__What to work on__. Where the string "from" occurs in the material below, report the whole line.

__Records shown__.
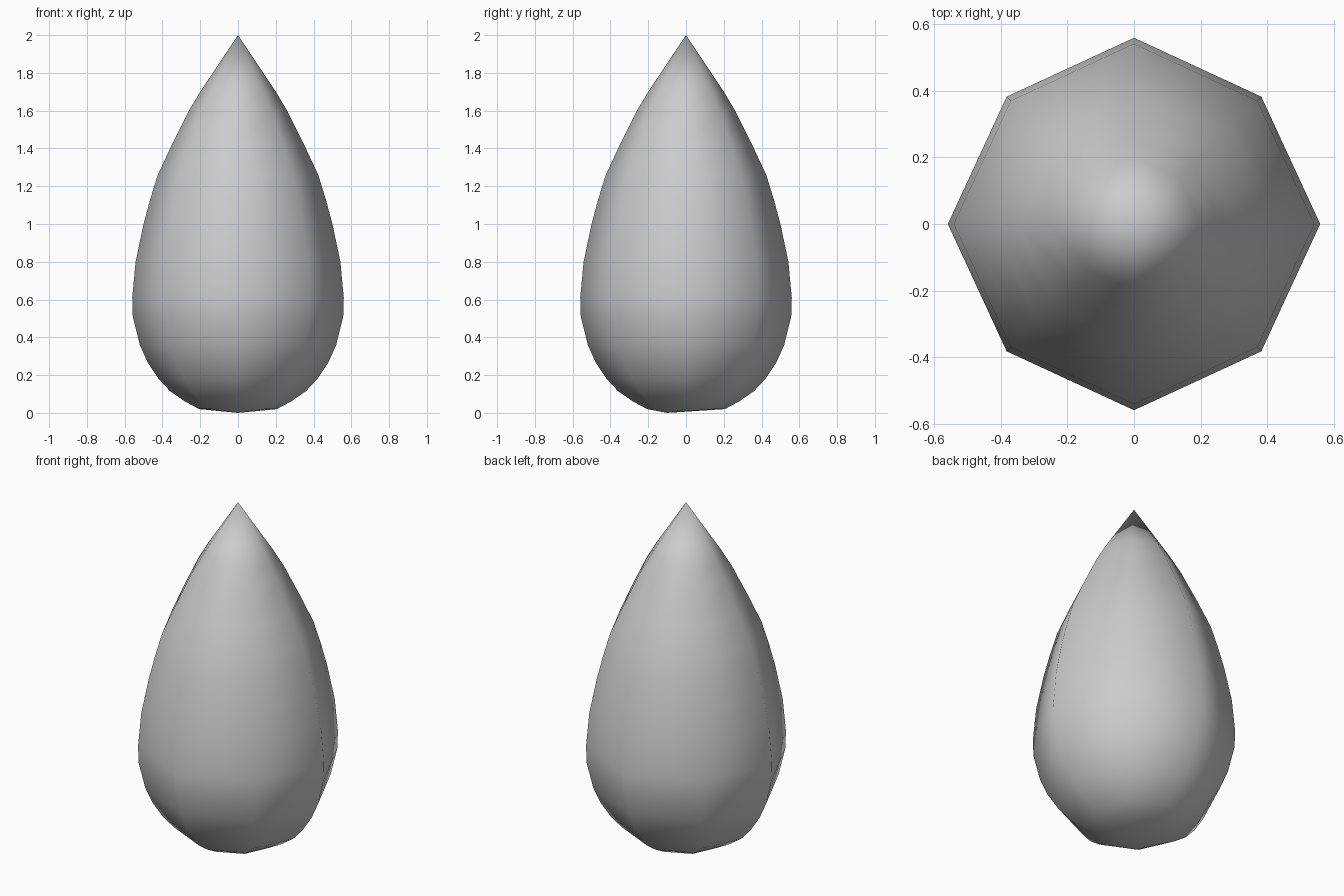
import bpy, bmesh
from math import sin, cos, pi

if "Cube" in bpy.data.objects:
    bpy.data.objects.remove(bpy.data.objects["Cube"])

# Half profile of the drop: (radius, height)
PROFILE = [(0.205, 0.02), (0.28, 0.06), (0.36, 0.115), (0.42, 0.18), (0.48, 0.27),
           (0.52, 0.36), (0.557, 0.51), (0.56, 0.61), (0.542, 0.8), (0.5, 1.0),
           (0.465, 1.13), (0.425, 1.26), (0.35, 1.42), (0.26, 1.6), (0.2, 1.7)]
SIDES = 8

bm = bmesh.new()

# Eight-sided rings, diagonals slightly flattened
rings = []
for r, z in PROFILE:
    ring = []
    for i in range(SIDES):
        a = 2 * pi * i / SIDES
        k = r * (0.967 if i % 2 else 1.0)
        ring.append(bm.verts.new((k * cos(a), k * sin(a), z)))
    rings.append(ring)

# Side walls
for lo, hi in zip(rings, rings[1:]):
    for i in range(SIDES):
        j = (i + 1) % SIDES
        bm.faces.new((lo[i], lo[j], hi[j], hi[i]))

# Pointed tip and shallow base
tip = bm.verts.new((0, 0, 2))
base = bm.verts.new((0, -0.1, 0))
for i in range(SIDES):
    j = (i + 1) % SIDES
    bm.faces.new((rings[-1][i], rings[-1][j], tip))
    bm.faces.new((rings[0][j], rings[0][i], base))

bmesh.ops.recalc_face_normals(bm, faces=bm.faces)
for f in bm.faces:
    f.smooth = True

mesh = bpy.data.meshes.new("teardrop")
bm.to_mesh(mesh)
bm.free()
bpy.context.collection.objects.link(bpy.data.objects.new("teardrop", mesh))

---

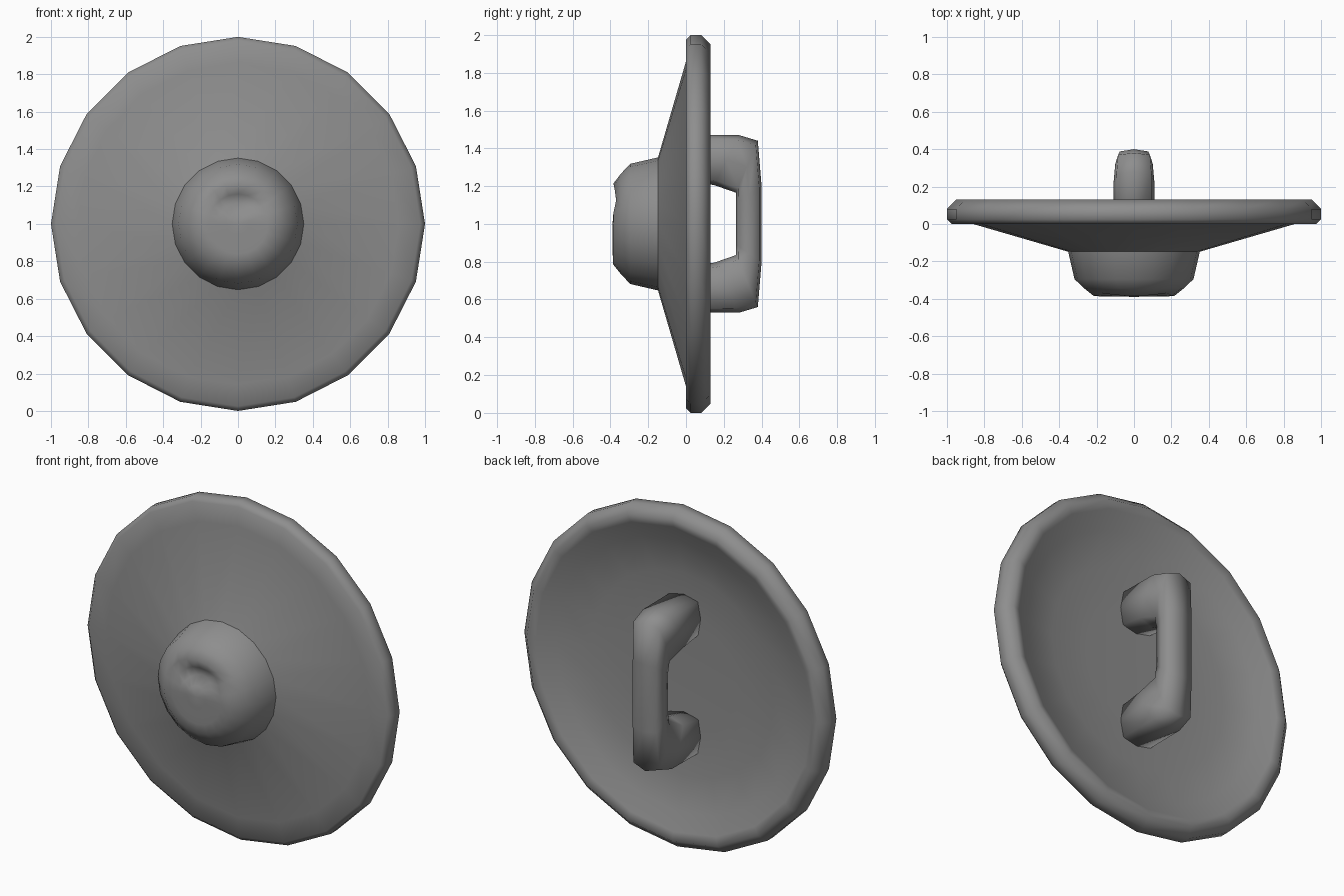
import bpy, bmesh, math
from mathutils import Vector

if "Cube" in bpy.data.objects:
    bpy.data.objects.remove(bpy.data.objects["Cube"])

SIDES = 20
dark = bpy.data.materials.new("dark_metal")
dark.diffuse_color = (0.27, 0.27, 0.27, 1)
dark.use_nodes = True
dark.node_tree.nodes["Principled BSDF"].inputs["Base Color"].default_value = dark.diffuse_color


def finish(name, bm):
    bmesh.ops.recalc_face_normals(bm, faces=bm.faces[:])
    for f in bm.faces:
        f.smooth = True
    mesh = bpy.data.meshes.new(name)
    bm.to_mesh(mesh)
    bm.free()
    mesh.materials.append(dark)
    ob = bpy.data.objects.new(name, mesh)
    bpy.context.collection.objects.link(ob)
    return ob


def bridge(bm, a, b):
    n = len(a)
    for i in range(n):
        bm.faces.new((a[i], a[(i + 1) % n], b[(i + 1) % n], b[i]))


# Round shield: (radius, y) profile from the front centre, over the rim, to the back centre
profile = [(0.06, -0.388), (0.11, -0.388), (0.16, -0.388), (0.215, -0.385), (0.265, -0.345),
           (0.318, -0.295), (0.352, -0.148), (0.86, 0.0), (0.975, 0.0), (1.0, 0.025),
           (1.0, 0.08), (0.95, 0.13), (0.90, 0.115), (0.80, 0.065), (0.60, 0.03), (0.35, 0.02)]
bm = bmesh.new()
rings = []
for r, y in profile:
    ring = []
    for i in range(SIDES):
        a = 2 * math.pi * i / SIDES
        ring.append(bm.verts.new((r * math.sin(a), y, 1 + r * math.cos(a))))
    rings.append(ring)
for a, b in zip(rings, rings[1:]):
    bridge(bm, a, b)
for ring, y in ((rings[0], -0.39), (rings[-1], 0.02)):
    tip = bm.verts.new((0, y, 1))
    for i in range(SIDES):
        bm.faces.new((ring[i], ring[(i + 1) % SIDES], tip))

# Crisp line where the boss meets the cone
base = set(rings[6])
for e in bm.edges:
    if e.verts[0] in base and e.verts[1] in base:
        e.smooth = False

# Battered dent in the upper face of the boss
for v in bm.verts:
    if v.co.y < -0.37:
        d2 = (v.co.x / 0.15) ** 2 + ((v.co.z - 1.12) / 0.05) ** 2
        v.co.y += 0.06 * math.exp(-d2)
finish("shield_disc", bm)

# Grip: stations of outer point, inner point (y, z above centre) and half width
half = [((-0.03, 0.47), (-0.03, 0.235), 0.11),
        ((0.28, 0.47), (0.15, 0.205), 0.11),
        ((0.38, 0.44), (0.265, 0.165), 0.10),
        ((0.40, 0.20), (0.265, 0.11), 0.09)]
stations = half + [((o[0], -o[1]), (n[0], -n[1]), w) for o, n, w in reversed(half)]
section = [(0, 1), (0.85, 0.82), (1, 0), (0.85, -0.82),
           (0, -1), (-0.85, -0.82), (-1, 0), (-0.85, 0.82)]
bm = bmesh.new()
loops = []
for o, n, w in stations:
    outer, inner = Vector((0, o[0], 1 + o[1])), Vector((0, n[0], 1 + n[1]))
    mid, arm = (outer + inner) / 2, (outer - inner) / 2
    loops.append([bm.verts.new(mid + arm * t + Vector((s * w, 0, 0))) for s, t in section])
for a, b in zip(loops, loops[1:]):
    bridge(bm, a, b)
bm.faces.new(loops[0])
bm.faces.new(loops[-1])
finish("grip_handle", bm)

...

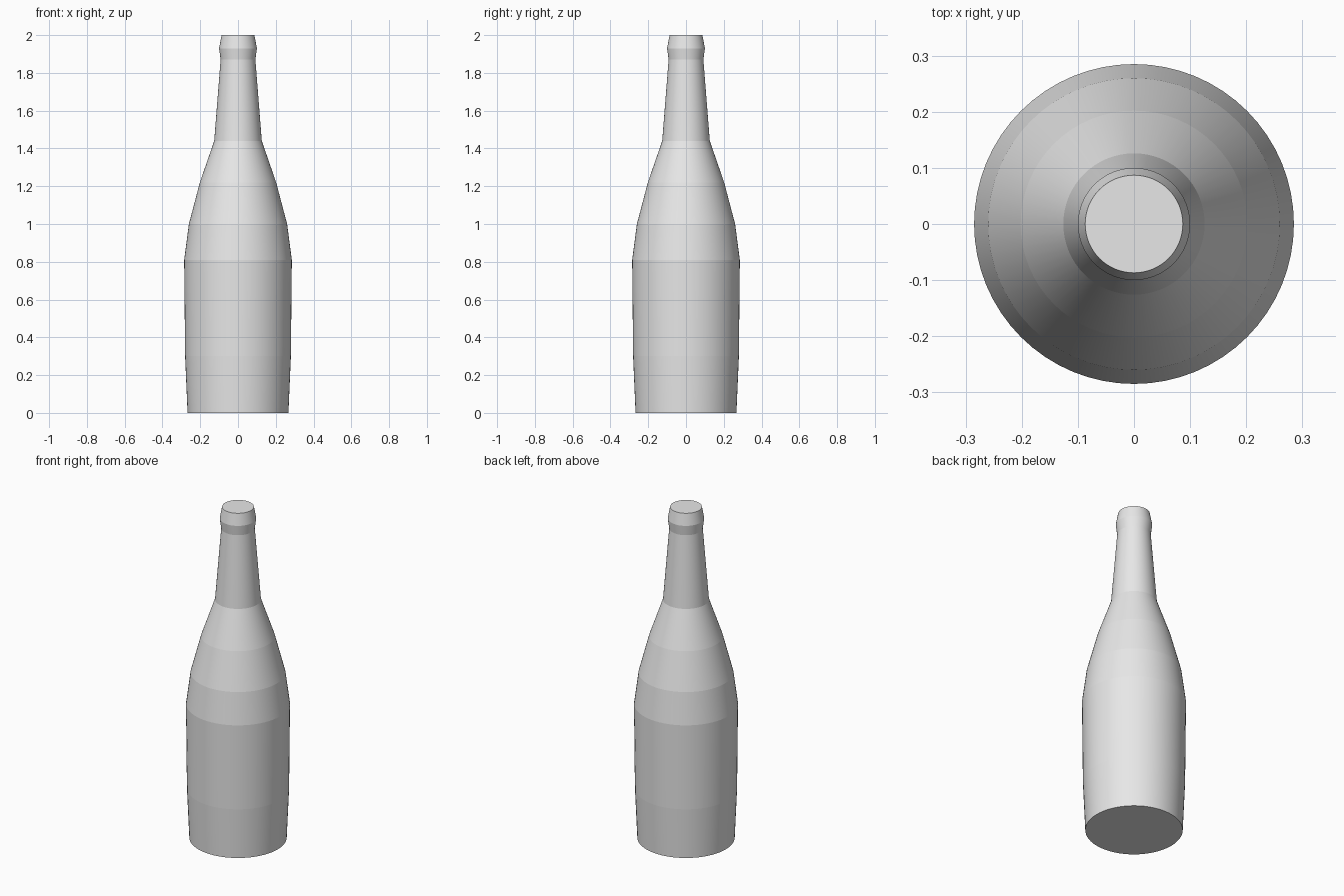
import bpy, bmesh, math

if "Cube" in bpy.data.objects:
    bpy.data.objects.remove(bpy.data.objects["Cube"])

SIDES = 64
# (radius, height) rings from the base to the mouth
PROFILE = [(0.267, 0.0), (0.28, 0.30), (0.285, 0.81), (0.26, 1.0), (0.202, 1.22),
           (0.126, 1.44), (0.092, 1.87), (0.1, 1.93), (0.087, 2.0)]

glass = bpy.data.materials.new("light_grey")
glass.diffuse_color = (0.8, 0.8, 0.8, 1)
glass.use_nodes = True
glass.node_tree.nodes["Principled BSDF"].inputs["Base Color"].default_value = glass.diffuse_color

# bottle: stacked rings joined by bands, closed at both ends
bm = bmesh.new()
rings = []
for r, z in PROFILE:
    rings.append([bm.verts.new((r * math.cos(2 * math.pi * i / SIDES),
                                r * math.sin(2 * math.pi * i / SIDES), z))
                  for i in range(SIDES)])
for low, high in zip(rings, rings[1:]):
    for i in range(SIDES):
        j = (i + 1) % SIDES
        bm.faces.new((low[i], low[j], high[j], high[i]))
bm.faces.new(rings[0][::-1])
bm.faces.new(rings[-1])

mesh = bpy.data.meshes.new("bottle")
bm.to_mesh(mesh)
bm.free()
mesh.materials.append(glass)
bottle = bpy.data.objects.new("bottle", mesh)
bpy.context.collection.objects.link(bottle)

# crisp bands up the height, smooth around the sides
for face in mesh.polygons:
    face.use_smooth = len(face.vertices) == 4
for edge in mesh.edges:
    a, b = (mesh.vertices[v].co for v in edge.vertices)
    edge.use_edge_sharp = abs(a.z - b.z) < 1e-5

__Task answer__.
from math import sin, cos, pi
from mathutils import Vector
# Round shield: (radius, y) profile from the front centre, over the rim, to the back centre
# (radius, height) rings from the base to the mouth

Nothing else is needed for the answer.